======== Stored data ========
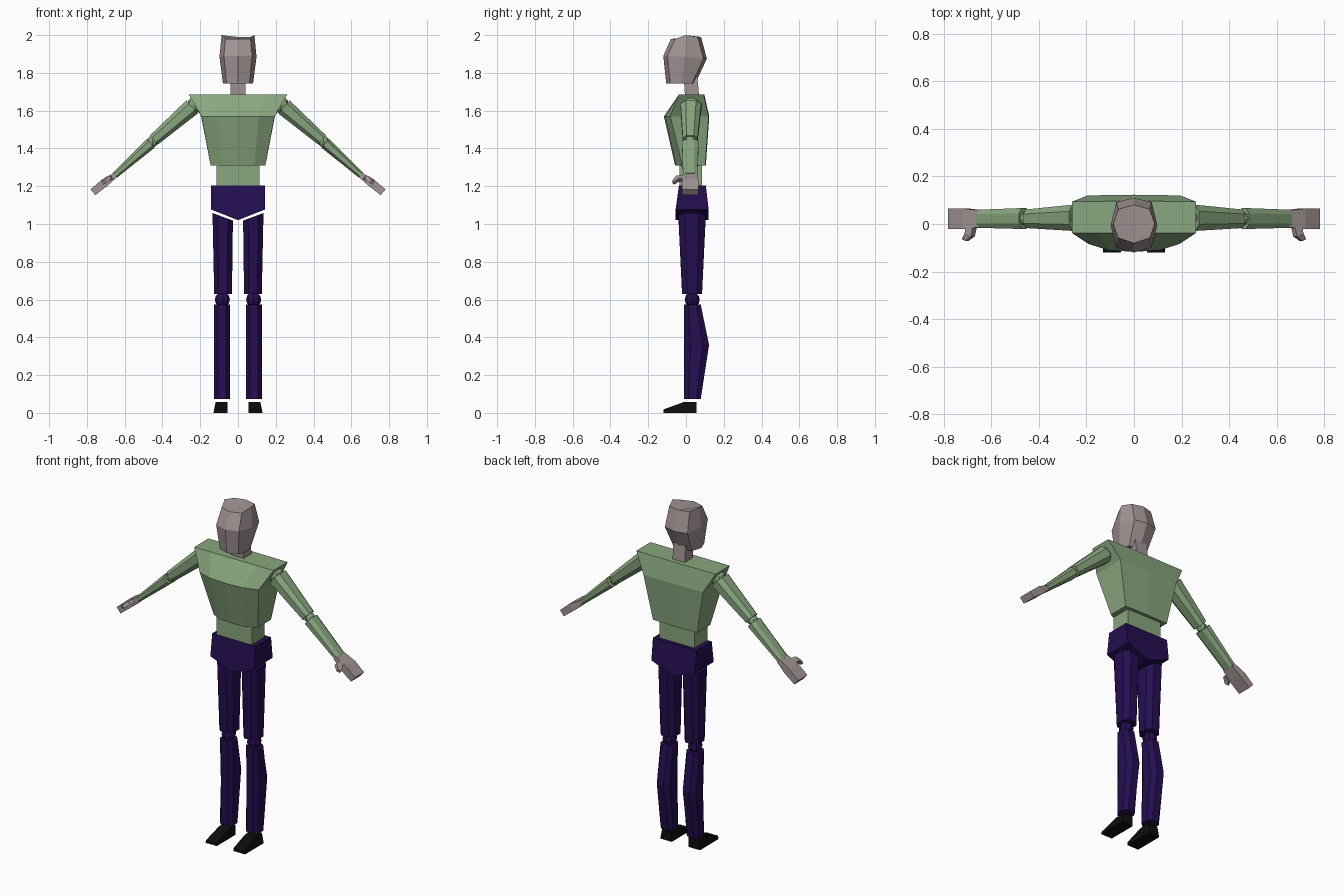
import bpy, bmesh
from mathutils import Vector as V

if "Cube" in bpy.data.objects:
    bpy.data.objects.remove(bpy.data.objects["Cube"])


def material(name, rgb):
    m = bpy.data.materials.new(name)
    m.diffuse_color = (*rgb, 1)
    m.use_nodes = True
    m.node_tree.nodes["Principled BSDF"].inputs["Base Color"].default_value = m.diffuse_color
    return m


SKIN = material("grey_pink_skin", (0.36, 0.295, 0.295))
GREEN = material("sage_green", (0.25, 0.385, 0.21))
PURPLE = material("deep_purple", (0.018, 0.0045, 0.082))
BLACK = material("black", (0.004, 0.004, 0.004))


def finish(name, bm, mat):
    """Turn a right-half bmesh into an object mirrored across x = 0."""
    bmesh.ops.recalc_face_normals(bm, faces=bm.faces)
    me = bpy.data.meshes.new(name)
    bm.to_mesh(me)
    bm.free()
    me.materials.append(mat)
    ob = bpy.data.objects.new(name, me)
    bpy.context.collection.objects.link(ob)
    ob.modifiers.new("mirror", 'MIRROR')
    return ob


def loft(name, rings, mat, closed=True):
    """Skin a stack of rings; open half rings meet their mirror at x = 0."""
    bm = bmesh.new()
    rows = [[bm.verts.new(p) for p in r] for r in rings]
    n = len(rows[0])
    for a, b in zip(rows, rows[1:]):
        for i in range(n if closed else n - 1):
            j = (i + 1) % n
            bm.faces.new((a[i], a[j], b[j], b[i]))
    bm.faces.new(rows[0])
    bm.faces.new(rows[-1])
    return finish(name, bm, mat)


OCT = [(1, .5), (.5, 1), (-.5, 1), (-1, .5), (-1, -.5), (-.5, -1), (.5, -1), (1, -.5)]
BOX = [(1, 1), (-1, 1), (-1, -1), (1, -1)]


def limb(name, stations, u, v, mat, section=OCT):
    """Stations are (centre, half size along u, half size along v)."""
    u, v = V(u), V(v)
    loft(name, [[V(c) + u * a * hu + v * b * hv for a, b in section]
                for c, hu, hv in stations], mat)


def ball(name, centre, r, mat):
    bm = bmesh.new()
    bmesh.ops.create_uvsphere(bm, u_segments=8, v_segments=6, radius=r)
    bmesh.ops.translate(bm, verts=bm.verts, vec=centre)
    finish(name, bm, mat)


def half_box(x, y0, y1, z):
    return [(0, y0, z), (x, y0, z), (x, y1, z), (0, y1, z)]


# head: faceted, widest at the middle
def head_ring(x, yf, yb, zf, zm, zb):
    ym = (yf + yb) / 2
    return [(0, yf, zf), (x * .76, yf + .022, zf), (x, ym, zm),
            (x * .76, yb - .018, zb), (0, yb, zb)]


loft("head", [head_ring(.08, -.105, .05, 1.745, 1.745, 1.745),
              head_ring(.098, -.12, .11, 1.89, 1.885, 1.875),
              head_ring(.087, -.08, .08, 1.98, 2.0, 1.99)], SKIN, False)
loft("neck", [half_box(.04, -.005, .07, 1.67), half_box(.04, -.012, .06, 1.78)], SKIN, False)


# chest, waist and pelvis
def chest_ring(z, y, front, corner, back):
    return [(0, y, z), (*front, z), (*corner, z), (*back, z), (0, back[1] + .003, z)]


loft("chest", [chest_ring(1.31, -.058, (.085, -.053), (.145, -.02), (.145, .102)),
               chest_ring(1.57, -.117, (.11, -.11), (.193, -.083), (.195, .12)),
               chest_ring(1.685, -.038, (.15, -.038), (.26, -.038), (.26, .094))],
     GREEN, False)
loft("waist", [half_box(.115, -.035, .085, 1.19), half_box(.115, -.035, .085, 1.32)], GREEN, False)
loft("pelvis", [[(0, -.055, 1.02), (.143, -.055, 1.077), (.143, .12, 1.077), (0, .12, 1.02)],
                half_box(.143, -.037, .105, 1.205)], PURPLE, False)

# legs; the thigh tops slope along the hip line
bm_top = [(.081 + a * .054, .032 + b * .072, 1.038 + a * .02) for a, b in OCT]
bm_low = [(.079 + a * .047, .032 + b * .053, .63) for a, b in OCT]
loft("thigh", [bm_low, bm_top], PURPLE)
ball("knee", (.083, .033, .6), .04, PURPLE)
limb("shin", [((.085, .034, .073), .042, .044),
              ((.085, .056, .36), .042, .066),
              ((.085, .034, .573), .042, .044)], (1, 0, 0), (0, 1, 0), PURPLE)
loft("shoe", [[(.055, y, 0), (.13, y, 0), (.13 - t, y, z), (.055, y, z)]
              for y, z, t in ((-.12, .018, .006), (-.01, .058, .012), (.055, .058, .012))], BLACK)

# arms
Y, ACROSS = (0, 1, 0), (.655, 0, .756)
ball("shoulder", (.225, .027, 1.632), .045, GREEN)
limb("upper_arm", [((.243, .026, 1.62), .055, .046),
                   ((.445, .022, 1.445), .039, .032)], Y, ACROSS, GREEN)
ball("elbow", (.453, .022, 1.436), .03, GREEN)
limb("forearm", [((.462, .023, 1.427), .044, .031),
                 ((.652, .022, 1.258), .038, .017)], Y, ACROSS, GREEN)

# hands with thumbs
limb("hand", [((.645, .022, 1.262), .036, .014), ((.707, .022, 1.218), .043, .022),
              ((.768, .022, 1.168), .043, .02)], Y, ACROSS, SKIN, BOX)
limb("thumb", [((.685, -.005, 1.24), .02, .013), ((.69, -.045, 1.24), .017, .012),
               ((.71, -.068, 1.22), .01, .009)], (.8, .4, -.45), ACROSS, SKIN, BOX)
========
## Work instruction
Restate the lines of the records exactly, starting at the first and stopping after the line with "me = bpy.data.meshes.new(name)". Leave out any picture.

## Written answer
import bpy, bmesh
from mathutils import Vector as V

if "Cube" in bpy.data.objects:
    bpy.data.objects.remove(bpy.data.objects["Cube"])


def material(name, rgb):
    m = bpy.data.materials.new(name)
    m.diffuse_color = (*rgb, 1)
    m.use_nodes = True
    m.node_tree.nodes["Principled BSDF"].inputs["Base Color"].default_value = m.diffuse_color
    return m


SKIN = material("grey_pink_skin", (0.36, 0.295, 0.295))
GREEN = material("sage_green", (0.25, 0.385, 0.21))
PURPLE = material("deep_purple", (0.018, 0.0045, 0.082))
BLACK = material("black", (0.004, 0.004, 0.004))


def finish(name, bm, mat):
    """Turn a right-half bmesh into an object mirrored across x = 0."""
    bmesh.ops.recalc_face_normals(bm, faces=bm.faces)
    me = bpy.data.meshes.new(name)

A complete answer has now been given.